When he left abruptly, it confirmed to Mr. Wittine how difficult the task was.
There is no minimum acceptable tenure for CFOs that everyone agrees upon. Three years is a common benchmark among recruiters, but analysts may see it differently.
John Kreger, an analyst with William Blair & Co., generally counts tenures of less than five years as too short. In July he downgraded Parexel International, a clinical research company, on the news that CFO Ingo Bank was leaving after about two years and 10 months, and before annual results were reported.
“To leave after less than three years suggests he decided that the opportunity he initially saw just isn’t there,” said Mr. Kreger. Shares of Parexel have since recovered.
Parexel spokeswoman Cristi Barnett said that Mr. Bank was returning to his native Germany. “We congratulate and wish Ingo success,” she said. Efforts to contact Mr. Bank were unsuccessful.
Besides punishing a company’s stock price, high CFO turnover may entail extra compensation costs.
Express Scripts named four new CFOs including two interims, between 2013 and 2015. It disclosed in its 2015 proxy both a $500,000 signing bonus and a $2.6 million severance package for Cathy Smith, who was finance chief for 10 months in 2014. Express Script’s next CFO, James Havel, spent a similar amount of time in the role before transitioning briefly to vice president of finance. He left with a $4.8 million severance package, plus about $1.2 million in signing and performance bonuses.
A spokesman for Express Scripts declined to comment.

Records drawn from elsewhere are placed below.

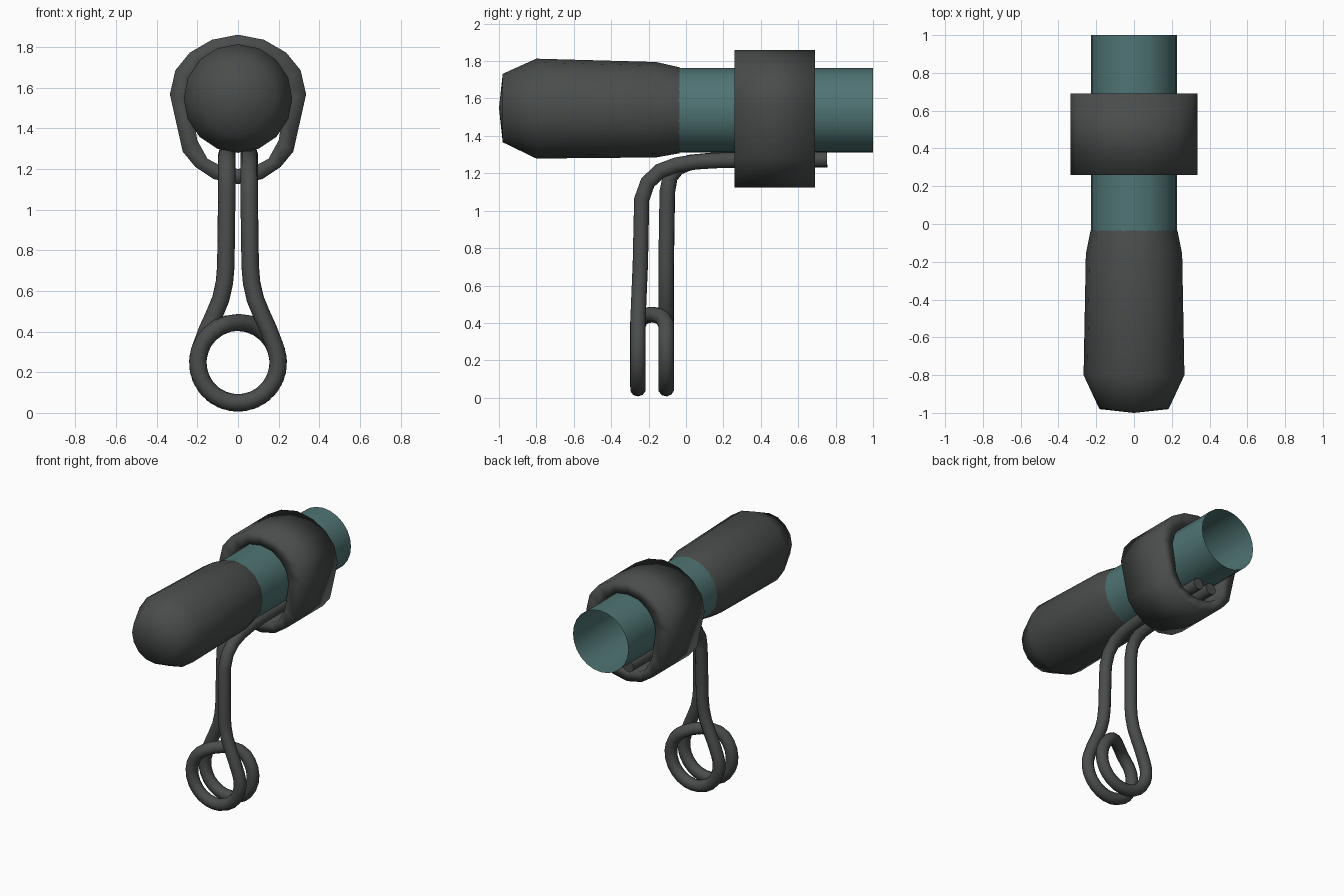
import bpy, bmesh, math

if "Cube" in bpy.data.objects:
    bpy.data.objects.remove(bpy.data.objects["Cube"])

def material(name, rgb):
    m = bpy.data.materials.new(name)
    m.diffuse_color = (*rgb, 1)
    m.use_nodes = True
    m.node_tree.nodes["Principled BSDF"].inputs["Base Color"].default_value = m.diffuse_color
    return m

DARK = material("dark grey rubber", (0.066, 0.073, 0.071))
TEAL = material("teal tube", (0.078, 0.175, 0.172))

def add_object(name, bm, mat):
    bmesh.ops.recalc_face_normals(bm, faces=bm.faces)
    for f in bm.faces:
        f.smooth = True
    me = bpy.data.meshes.new(name)
    bm.to_mesh(me)
    bm.free()
    me.materials.append(mat)
    ob = bpy.data.objects.new(name, me)
    bpy.context.collection.objects.link(ob)
    return ob

def bridge(bm, rings, closed=False):
    pairs = list(zip(rings, rings[1:])) + ([(rings[-1], rings[0])] if closed else [])
    for a, b in pairs:
        n = len(a)
        for i in range(n):
            bm.faces.new((a[i], a[(i + 1) % n], b[(i + 1) % n], b[i]))

def lathe_y(name, profile, mat, sides=16, tip=None):
    """Revolve (y, radius, centre z) rings about the y direction."""
    bm = bmesh.new()
    rings = [[bm.verts.new((r * math.sin(math.tau * i / sides), y,
                            zc + r * math.cos(math.tau * i / sides)))
              for i in range(sides)] for y, r, zc in profile]
    bridge(bm, rings)
    if tip:
        t = bm.verts.new(tip)
        for i in range(sides):
            bm.faces.new((t, rings[0][i], rings[0][(i + 1) % sides]))
    return add_object(name, bm, mat)

# open hollow tube
lathe_y("tube", [(-0.06, 0.227, 1.537), (1.0, 0.227, 1.537)], TEAL, 24)

# rubber grip with a blunt, slightly domed end
lathe_y("grip", [(-0.98, 0.183, 1.549), (-0.8, 0.267, 1.546),
                 (-0.16, 0.255, 1.54), (-0.035, 0.23, 1.537)],
        DARK, 16, tip=(0, -1.0, 1.549))

# clamp band: egg-shaped ring around the tube and wire
def mirrored(half):
    return half + [(-x, z) for x, z in half[-2:0:-1]]

outer = mirrored([(0, 1.86), (0.128, 1.835), (0.237, 1.772), (0.308, 1.685), (0.335, 1.567),
                  (0.272, 1.285), (0.21, 1.21), (0.12, 1.15), (0, 1.125)])
inner = mirrored([(0, 1.77), (0.09, 1.755), (0.165, 1.705), (0.215, 1.635), (0.235, 1.55),
                  (0.2, 1.34), (0.15, 1.25), (0.085, 1.215), (0, 1.2)])
bm = bmesh.new()
rings = [[bm.verts.new((x, y, z)) for x, z in loop]
         for loop, y in ((outer, 0.26), (outer, 0.69), (inner, 0.69), (inner, 0.26))]
bridge(bm, rings, closed=True)
add_object("clamp_band", bm, DARK)

# bent wire: front leg, two coil turns, rear leg
R, ZC, YF, YB = 0.198, 0.247, -0.257, -0.106
shape = [(0.15, 0.41), (0.118, 0.48), (0.085, 0.56), (0.067, 0.64), (0.06, 0.72)]
front = [(0.055, 0.755, 1.274), (0.055, 0.2, 1.27), (0.055, 0.06, 1.262), (0.055, -0.05, 1.245),
         (0.055, -0.14, 1.212), (0.055, -0.205, 1.15), (0.055, -0.237, 1.06)]
front += [(x, -0.244 - 0.013 * (0.72 - z) / 0.31, z) for x, z in reversed(shape)]
rear = [(-x, YB, z) for x, z in shape]
rear += [(-0.055, -0.1, 1.1), (-0.055, -0.085, 1.18), (-0.055, -0.045, 1.23),
         (-0.055, 0.02, 1.258), (-0.055, 0.15, 1.27), (-0.055, 0.755, 1.274)]

# clockwise from upper right, twice round, shifting back across the top
coil = []
start, end = math.radians(22), math.radians(-562)
steps = 40
for i in range(steps + 1):
    a = start + (end - start) * i / steps
    t = min(1, max(0, (math.radians(-225) - a) / math.radians(90)))
    t = t * t * (3 - 2 * t)
    coil.append((R * math.cos(a), YF + (YB - YF) * t, ZC + R * math.sin(a)))
path = front + coil + rear

cu = bpy.data.curves.new("wire_loop", 'CURVE')
cu.dimensions = '3D'
cu.bevel_depth = 0.043
cu.bevel_resolution = 3
cu.use_fill_caps = True
sp = cu.splines.new('POLY')
sp.points.add(len(path) - 1)
for p, co in zip(sp.points, path):
    p.co = (*co, 1)
sp.use_smooth = True
cu.materials.append(DARK)
wire = bpy.data.objects.new("wire_loop", cu)
bpy.context.collection.objects.link(wire)
bpy.context.view_layer.objects.active = wire
wire.select_set(True)
bpy.ops.object.convert(target='MESH')
bpy.ops.object.shade_smooth_by_angle(angle=math.radians(50))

Ms. Smith went on to become the CFO of retailer Target Corp. TGT 0.24 % last September. Through a spokesperson, she declined to comment. And 3D Systems has appointed a new CEO and CFO. Mr. Wittine has raised his rating on the stock to neutral.